**TASK**:
Give back the data in full, with every line exact.

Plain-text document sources
◆ ◆ ◆ ◆ ◆ ◆ ◆

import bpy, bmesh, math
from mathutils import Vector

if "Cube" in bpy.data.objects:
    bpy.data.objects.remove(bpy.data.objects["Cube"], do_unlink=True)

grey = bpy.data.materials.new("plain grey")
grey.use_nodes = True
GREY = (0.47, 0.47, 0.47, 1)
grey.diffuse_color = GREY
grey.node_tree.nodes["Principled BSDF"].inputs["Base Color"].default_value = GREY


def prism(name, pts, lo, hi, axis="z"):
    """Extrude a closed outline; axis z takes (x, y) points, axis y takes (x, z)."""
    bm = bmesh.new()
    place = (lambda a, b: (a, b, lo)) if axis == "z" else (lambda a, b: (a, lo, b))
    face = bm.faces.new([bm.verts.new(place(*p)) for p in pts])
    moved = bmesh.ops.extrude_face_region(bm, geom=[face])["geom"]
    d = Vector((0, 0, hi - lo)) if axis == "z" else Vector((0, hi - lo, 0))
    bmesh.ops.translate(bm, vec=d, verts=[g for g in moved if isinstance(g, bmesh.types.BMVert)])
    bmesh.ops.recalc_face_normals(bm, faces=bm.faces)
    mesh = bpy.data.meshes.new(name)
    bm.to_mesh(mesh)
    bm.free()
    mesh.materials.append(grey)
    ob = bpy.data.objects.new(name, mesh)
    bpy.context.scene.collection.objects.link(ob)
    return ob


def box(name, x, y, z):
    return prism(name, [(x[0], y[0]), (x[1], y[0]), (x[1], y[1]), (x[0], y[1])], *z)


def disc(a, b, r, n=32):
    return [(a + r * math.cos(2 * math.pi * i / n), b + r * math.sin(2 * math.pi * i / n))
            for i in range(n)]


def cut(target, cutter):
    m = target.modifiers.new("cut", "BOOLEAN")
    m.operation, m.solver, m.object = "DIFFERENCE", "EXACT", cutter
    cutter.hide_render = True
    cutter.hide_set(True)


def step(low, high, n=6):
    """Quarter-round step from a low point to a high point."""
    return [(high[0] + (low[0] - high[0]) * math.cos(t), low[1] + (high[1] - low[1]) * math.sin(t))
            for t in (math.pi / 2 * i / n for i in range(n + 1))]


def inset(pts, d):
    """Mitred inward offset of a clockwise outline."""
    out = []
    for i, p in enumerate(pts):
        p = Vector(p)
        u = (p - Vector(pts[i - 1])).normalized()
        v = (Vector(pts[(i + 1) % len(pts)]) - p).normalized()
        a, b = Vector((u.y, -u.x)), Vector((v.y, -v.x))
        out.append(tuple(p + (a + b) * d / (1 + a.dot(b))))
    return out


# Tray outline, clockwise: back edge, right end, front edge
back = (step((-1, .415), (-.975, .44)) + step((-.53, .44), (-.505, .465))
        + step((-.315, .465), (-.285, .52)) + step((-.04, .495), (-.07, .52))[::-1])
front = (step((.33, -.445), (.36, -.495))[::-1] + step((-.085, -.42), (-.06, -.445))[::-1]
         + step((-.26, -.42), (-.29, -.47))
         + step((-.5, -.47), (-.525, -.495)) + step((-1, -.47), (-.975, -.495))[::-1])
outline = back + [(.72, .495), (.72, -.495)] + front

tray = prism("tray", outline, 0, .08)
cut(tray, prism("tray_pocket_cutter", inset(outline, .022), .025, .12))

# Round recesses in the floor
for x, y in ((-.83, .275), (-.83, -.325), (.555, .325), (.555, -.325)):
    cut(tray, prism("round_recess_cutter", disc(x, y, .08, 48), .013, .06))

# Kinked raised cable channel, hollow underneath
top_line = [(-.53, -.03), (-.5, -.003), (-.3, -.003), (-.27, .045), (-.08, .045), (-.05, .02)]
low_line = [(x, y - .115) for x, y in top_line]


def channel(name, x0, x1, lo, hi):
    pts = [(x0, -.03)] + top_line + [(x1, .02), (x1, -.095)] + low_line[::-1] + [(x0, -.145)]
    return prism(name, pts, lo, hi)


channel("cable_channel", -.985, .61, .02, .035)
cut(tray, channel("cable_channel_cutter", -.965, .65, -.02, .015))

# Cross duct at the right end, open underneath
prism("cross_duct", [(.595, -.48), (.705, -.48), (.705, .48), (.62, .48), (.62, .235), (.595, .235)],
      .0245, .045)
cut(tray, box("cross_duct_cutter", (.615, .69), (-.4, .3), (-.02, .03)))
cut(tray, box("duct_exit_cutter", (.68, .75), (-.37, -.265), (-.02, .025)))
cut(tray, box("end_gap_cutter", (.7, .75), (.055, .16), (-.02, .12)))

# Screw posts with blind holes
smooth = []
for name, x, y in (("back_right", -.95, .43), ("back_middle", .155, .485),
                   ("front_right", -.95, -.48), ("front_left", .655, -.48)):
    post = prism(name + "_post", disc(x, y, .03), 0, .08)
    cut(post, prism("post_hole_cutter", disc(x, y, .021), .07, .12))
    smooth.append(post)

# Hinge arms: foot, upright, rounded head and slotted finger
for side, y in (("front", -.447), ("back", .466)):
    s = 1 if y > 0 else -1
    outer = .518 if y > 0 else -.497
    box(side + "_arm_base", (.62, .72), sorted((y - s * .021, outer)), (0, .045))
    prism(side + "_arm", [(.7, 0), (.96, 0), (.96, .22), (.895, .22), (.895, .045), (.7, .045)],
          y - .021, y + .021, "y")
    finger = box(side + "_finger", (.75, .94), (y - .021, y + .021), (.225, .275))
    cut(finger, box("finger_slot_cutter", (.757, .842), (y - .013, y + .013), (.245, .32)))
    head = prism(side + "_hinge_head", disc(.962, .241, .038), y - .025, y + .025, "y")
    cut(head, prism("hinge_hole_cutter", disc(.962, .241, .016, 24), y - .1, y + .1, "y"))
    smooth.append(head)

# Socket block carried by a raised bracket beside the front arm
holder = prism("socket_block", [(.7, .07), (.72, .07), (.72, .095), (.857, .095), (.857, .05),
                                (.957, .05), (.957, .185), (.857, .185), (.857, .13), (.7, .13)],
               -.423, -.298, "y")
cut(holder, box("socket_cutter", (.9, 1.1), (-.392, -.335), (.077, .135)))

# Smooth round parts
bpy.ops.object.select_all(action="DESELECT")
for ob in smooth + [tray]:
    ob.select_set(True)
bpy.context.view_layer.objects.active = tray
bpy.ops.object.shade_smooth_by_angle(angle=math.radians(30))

◆ ◆ ◆ ◆ ◆ ◆ ◆

**YOUR SOLUTION**:
import bpy, bmesh, math
from mathutils import Vector

if "Cube" in bpy.data.objects:
    bpy.data.objects.remove(bpy.data.objects["Cube"], do_unlink=True)

grey = bpy.data.materials.new("plain grey")
grey.use_nodes = True
GREY = (0.47, 0.47, 0.47, 1)
grey.diffuse_color = GREY
grey.node_tree.nodes["Principled BSDF"].inputs["Base Color"].default_value = GREY


def prism(name, pts, lo, hi, axis="z"):
    """Extrude a closed outline; axis z takes (x, y) points, axis y takes (x, z)."""
    bm = bmesh.new()
    place = (lambda a, b: (a, b, lo)) if axis == "z" else (lambda a, b: (a, lo, b))
    face = bm.faces.new([bm.verts.new(place(*p)) for p in pts])
    moved = bmesh.ops.extrude_face_region(bm, geom=[face])["geom"]
    d = Vector((0, 0, hi - lo)) if axis == "z" else Vector((0, hi - lo, 0))
    bmesh.ops.translate(bm, vec=d, verts=[g for g in moved if isinstance(g, bmesh.types.BMVert)])
    bmesh.ops.recalc_face_normals(bm, faces=bm.faces)
    mesh = bpy.data.meshes.new(name)
    bm.to_mesh(mesh)
    bm.free()
    mesh.materials.append(grey)
    ob = bpy.data.objects.new(name, mesh)
    bpy.context.scene.collection.objects.link(ob)
    return ob


def box(name, x, y, z):
    return prism(name, [(x[0], y[0]), (x[1], y[0]), (x[1], y[1]), (x[0], y[1])], *z)


def disc(a, b, r, n=32):
    return [(a + r * math.cos(2 * math.pi * i / n), b + r * math.sin(2 * math.pi * i / n))
            for i in range(n)]


def cut(target, cutter):
    m = target.modifiers.new("cut", "BOOLEAN")
    m.operation, m.solver, m.object = "DIFFERENCE", "EXACT", cutter
    cutter.hide_render = True
    cutter.hide_set(True)


def step(low, high, n=6):
    """Quarter-round step from a low point to a high point."""
    return [(high[0] + (low[0] - high[0]) * math.cos(t), low[1] + (high[1] - low[1]) * math.sin(t))
            for t in (math.pi / 2 * i / n for i in range(n + 1))]


def inset(pts, d):
    """Mitred inward offset of a clockwise outline."""
    out = []
    for i, p in enumerate(pts):
        p = Vector(p)
        u = (p - Vector(pts[i - 1])).normalized()
        v = (Vector(pts[(i + 1) % len(pts)]) - p).normalized()
        a, b = Vector((u.y, -u.x)), Vector((v.y, -v.x))
        out.append(tuple(p + (a + b) * d / (1 + a.dot(b))))
    return out


# Tray outline, clockwise: back edge, right end, front edge
back = (step((-1, .415), (-.975, .44)) + step((-.53, .44), (-.505, .465))
        + step((-.315, .465), (-.285, .52)) + step((-.04, .495), (-.07, .52))[::-1])
front = (step((.33, -.445), (.36, -.495))[::-1] + step((-.085, -.42), (-.06, -.445))[::-1]
         + step((-.26, -.42), (-.29, -.47))
         + step((-.5, -.47), (-.525, -.495)) + step((-1, -.47), (-.975, -.495))[::-1])
outline = back + [(.72, .495), (.72, -.495)] + front

tray = prism("tray", outline, 0, .08)
cut(tray, prism("tray_pocket_cutter", inset(outline, .022), .025, .12))

# Round recesses in the floor
for x, y in ((-.83, .275), (-.83, -.325), (.555, .325), (.555, -.325)):
    cut(tray, prism("round_recess_cutter", disc(x, y, .08, 48), .013, .06))

# Kinked raised cable channel, hollow underneath
top_line = [(-.53, -.03), (-.5, -.003), (-.3, -.003), (-.27, .045), (-.08, .045), (-.05, .02)]
low_line = [(x, y - .115) for x, y in top_line]


def channel(name, x0, x1, lo, hi):
    pts = [(x0, -.03)] + top_line + [(x1, .02), (x1, -.095)] + low_line[::-1] + [(x0, -.145)]
    return prism(name, pts, lo, hi)


channel("cable_channel", -.985, .61, .02, .035)
cut(tray, channel("cable_channel_cutter", -.965, .65, -.02, .015))

# Cross duct at the right end, open underneath
prism("cross_duct", [(.595, -.48), (.705, -.48), (.705, .48), (.62, .48), (.62, .235), (.595, .235)],
      .0245, .045)
cut(tray, box("cross_duct_cutter", (.615, .69), (-.4, .3), (-.02, .03)))
cut(tray, box("duct_exit_cutter", (.68, .75), (-.37, -.265), (-.02, .025)))
cut(tray, box("end_gap_cutter", (.7, .75), (.055, .16), (-.02, .12)))

# Screw posts with blind holes
smooth = []
for name, x, y in (("back_right", -.95, .43), ("back_middle", .155, .485),
                   ("front_right", -.95, -.48), ("front_left", .655, -.48)):
    post = prism(name + "_post", disc(x, y, .03), 0, .08)
    cut(post, prism("post_hole_cutter", disc(x, y, .021), .07, .12))
    smooth.append(post)

# Hinge arms: foot, upright, rounded head and slotted finger
for side, y in (("front", -.447), ("back", .466)):
    s = 1 if y > 0 else -1
    outer = .518 if y > 0 else -.497
    box(side + "_arm_base", (.62, .72), sorted((y - s * .021, outer)), (0, .045))
    prism(side + "_arm", [(.7, 0), (.96, 0), (.96, .22), (.895, .22), (.895, .045), (.7, .045)],
          y - .021, y + .021, "y")
    finger = box(side + "_finger", (.75, .94), (y - .021, y + .021), (.225, .275))
    cut(finger, box("finger_slot_cutter", (.757, .842), (y - .013, y + .013), (.245, .32)))
    head = prism(side + "_hinge_head", disc(.962, .241, .038), y - .025, y + .025, "y")
    cut(head, prism("hinge_hole_cutter", disc(.962, .241, .016, 24), y - .1, y + .1, "y"))
    smooth.append(head)

# Socket block carried by a raised bracket beside the front arm
holder = prism("socket_block", [(.7, .07), (.72, .07), (.72, .095), (.857, .095), (.857, .05),
                                (.957, .05), (.957, .185), (.857, .185), (.857, .13), (.7, .13)],
               -.423, -.298, "y")
cut(holder, box("socket_cutter", (.9, 1.1), (-.392, -.335), (.077, .135)))

# Smooth round parts
bpy.ops.object.select_all(action="DESELECT")
for ob in smooth + [tray]:
    ob.select_set(True)
bpy.context.view_layer.objects.active = tray
bpy.ops.object.shade_smooth_by_angle(angle=math.radians(30))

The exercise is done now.